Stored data

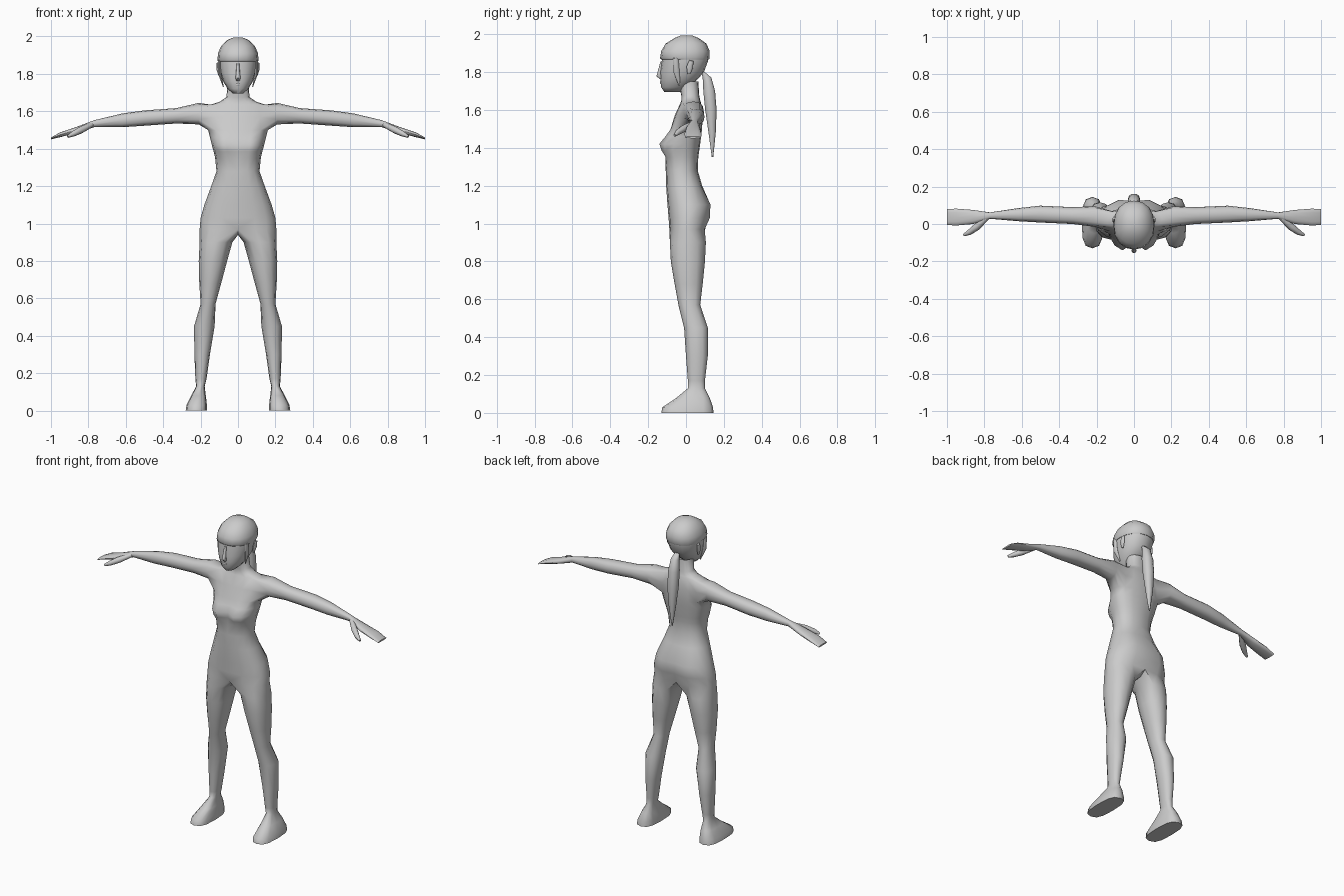
import bpy
import bmesh
from math import sin, cos, pi, radians, exp, copysign
from mathutils import Matrix, Vector

if "Cube" in bpy.data.objects:
    bpy.data.objects.remove(bpy.data.objects["Cube"])

GREY = (0.6, 0.6, 0.6, 1)
clay = bpy.data.materials.new("plain grey")
clay.use_nodes = True
clay.diffuse_color = GREY
clay.node_tree.nodes["Principled BSDF"].inputs["Base Color"].default_value = GREY


def soft(value, power):
    return copysign(abs(value) ** power, value)


def oval(angle, low, high, power=0.85):
    """Point on a rounded box between two corners."""
    c = (Vector(low) + Vector(high)) / 2
    h = (Vector(high) - Vector(low)) / 2
    return c.x + h.x * soft(cos(angle), power), c.y + h.y * soft(sin(angle), power)


def bridge(bm, a, b, closed=True):
    count = len(a) if closed else len(a) - 1
    for i in range(count):
        j = (i + 1) % len(a)
        bm.faces.new((a[i], a[j], b[j], b[i]))


def finish(bm, name, mirrored=False, sharp=55):
    if mirrored:
        bmesh.ops.mirror(bm, geom=bm.verts[:] + bm.edges[:] + bm.faces[:],
                         matrix=Matrix(), merge_dist=0.0005, axis='X')
        bmesh.ops.remove_doubles(bm, verts=bm.verts[:], dist=0.0001)
    bmesh.ops.recalc_face_normals(bm, faces=bm.faces[:])
    mesh = bpy.data.meshes.new(name)
    bm.to_mesh(mesh)
    bm.free()
    mesh.materials.append(clay)
    mesh.polygons.foreach_set("use_smooth", [True] * len(mesh.polygons))
    mesh.set_sharp_from_angle(angle=radians(sharp))
    obj = bpy.data.objects.new(name, mesh)
    bpy.context.collection.objects.link(obj)


def loft(name, rows, sides=16, power=0.9):
    """Upright form from rows of height, half width, front and back."""
    bm = bmesh.new()
    rings = []
    for z, w, front, back in rows:
        points = [oval(2 * pi * i / sides, (-w, front), (w, back), power) for i in range(sides)]
        rings.append([bm.verts.new((x, y, z)) for x, y in points])
    for a, b in zip(rings, rings[1:]):
        bridge(bm, a, b)
    bm.faces.new(rings[0])
    bm.faces.new(rings[-1])
    finish(bm, name)


def tube(name, path, flat=1.0, sides=8, mirrored=True):
    """Tapering tube; flat squashes it sideways."""
    bm = bmesh.new()
    pts = [Vector(p[:3]) for p in path]
    turn = (pts[-1] - pts[0]).to_track_quat('Z', 'X')
    rings = []
    for p, row in zip(pts, path):
        ring = []
        for i in range(sides):
            a = 2 * pi * i / sides
            offset = turn @ Vector((cos(a), sin(a), 0)) * row[3]
            offset.x *= flat
            ring.append(bm.verts.new(p + offset))
        rings.append(ring)
    for a, b in zip(rings, rings[1:]):
        bridge(bm, a, b)
    bm.faces.new(rings[0])
    bm.faces.new(rings[-1])
    finish(bm, name, mirrored)


# Torso: half rings of height, half width, front, back
TORSO = [
    (.97, .205, -.088, .1), (1.03, .2, -.092, .112), (1.1, .18, -.098, .118),
    (1.2, .143, -.105, .085), (1.28, .115, -.107, .062), (1.35, .122, -.1, .065),
    (1.385, .13, -.095, .07), (1.42, .14, -.092, .075), (1.46, .15, -.085, .08),
    (1.5, .16, -.08, .085), (1.57, .16, -.06, .088), (1.635, .15, -.03, .08),
    (1.65, .1, -.025, .075), (1.675, .062, -.025, .07), (1.75, .055, -.04, .065)]
# Legs: height, inner, outer, front, back
LEG = [
    (.9, .03, .205, -.085, .105), (.8, .058, .21, -.08, .1), (.68, .09, .207, -.06, .088),
    (.57, .12, .2, -.04, .075), (.45, .125, .235, -.01, .115), (.3, .15, .233, 0, .115),
    (.17, .168, .228, .01, .1), (.13, .178, .224, .01, .1), (.08, .172, .25, -.05, .125),
    (.03, .166, .275, -.125, .143), (0, .165, .28, -.13, .145)]
# Arms: distance out, front, back, bottom, top
ARM = [
    (.21, -.015, .095, 1.53, 1.645), (.33, 0, .09, 1.535, 1.617), (.5, .008, .098, 1.523, 1.605),
    (.62, .015, .085, 1.515, 1.588), (.77, .028, .062, 1.515, 1.552),
    (.86, 0, .075, 1.485, 1.518), (.95, -.008, .082, 1.462, 1.488), (1, -.005, .08, 1.45, 1.46)]
ARMPIT = 9


def swell(x, z, at_x, at_z, size):
    return exp(-((x - at_x) / size) ** 2 - ((z - at_z) / size) ** 2)


bm = bmesh.new()
torso = []
for z, w, front, back in TORSO:
    ring = []
    for j in range(9):
        x, y = oval(j * pi / 8 - pi / 2, (-w, front), (w, back))
        if j in (0, 8):
            x = 0
        if j < 4:
            y -= .058 * swell(x, z, .075, 1.415, .055)
        elif j > 4:
            y += .025 * swell(x, z, .085, 1.06, .07)
        ring.append(bm.verts.new((x, y, z)))
    torso.append(ring)
for i, (a, b) in enumerate(zip(torso, torso[1:])):
    if i in (ARMPIT, ARMPIT + 1):
        bridge(bm, a[:3], b[:3], False)
        bridge(bm, a[6:], b[6:], False)
    else:
        bridge(bm, a, b, False)

# Arm and hand grow from the shoulder opening
low, mid, high = torso[ARMPIT:ARMPIT + 3]
last = low[2:7] + [mid[6]] + high[6:1:-1] + [mid[2]]
for x, front, back, bottom, top in ARM:
    ring = []
    for k in range(12):
        y, z = oval(radians(210 + 30 * k), (front, bottom), (back, top))
        ring.append(bm.verts.new((x, y, z)))
    bridge(bm, last, ring)
    last = ring
bm.faces.new(last)

# Leg and foot grow from the hip ring and the crotch strip
crotch = [bm.verts.new((0, y, .94)) for y in (.06, 0, -.055)]
last = torso[0] + crotch
for z, inner, outer, front, back in LEG:
    ring = []
    for k in range(12):
        power = .7 if z < .1 else .9
        x, y = oval(radians(30 * (k - 4)), (inner, front), (outer, back), power)
        ring.append(bm.verts.new((x, y, z)))
    bridge(bm, last, ring)
    last = ring
bm.faces.new(last)
finish(bm, "body", True)

# Thumbs
tube("thumbs", [(.78, .04, 1.53, .014), (.84, -.015, 1.5, .019),
                (.88, -.045, 1.48, .015), (.91, -.06, 1.465, .007)])

# Head and hair
loft("head", [
    (1.695, .028, -.115, -.03), (1.72, .055, -.131, .01), (1.76, .08, -.134, .06),
    (1.8, .094, -.136, .095), (1.86, .104, -.128, .117), (1.9, .104, -.127, .12),
    (1.95, .085, -.1, .1), (1.98, .055, -.055, .06)])
loft("hair_cap", [
    (1.865, .106, -.13, .12), (1.872, .11, -.137, .124), (1.91, .107, -.131, .125),
    (1.95, .09, -.108, .108), (1.98, .06, -.06, .066), (1.994, .025, -.025, .03)])
loft("ponytail", [
    (1.8, .015, .08, .1), (1.77, .024, .087, .135), (1.7, .033, .09, .155),
    (1.6, .033, .1, .163), (1.48, .022, .118, .158), (1.35, .003, .136, .144)], 10)
tube("side_locks", [(.099, -.055, 1.875, .014), (.098, -.05, 1.8, .016),
                    (.078, -.035, 1.73, .004)], .5)
tube("ears", [(.1, .015, 1.79, .008), (.106, .02, 1.825, .018),
              (.108, .028, 1.86, .012)], .5)

# Face details
tube("nose", [(0, -.128, 1.855, .007), (0, -.139, 1.8, .011),
              (0, -.142, 1.778, .014), (0, -.13, 1.762, .008)], 1, 8, False)
tube("lips", [(-.025, -.119, 1.743, .003), (0, -.131, 1.744, .008),
              (.025, -.119, 1.743, .003)], 1, 6, False)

**How to complete this task:** Within the data above, tally every line that has "finish" in it. Answer with the number only.

**Exercise output:** 4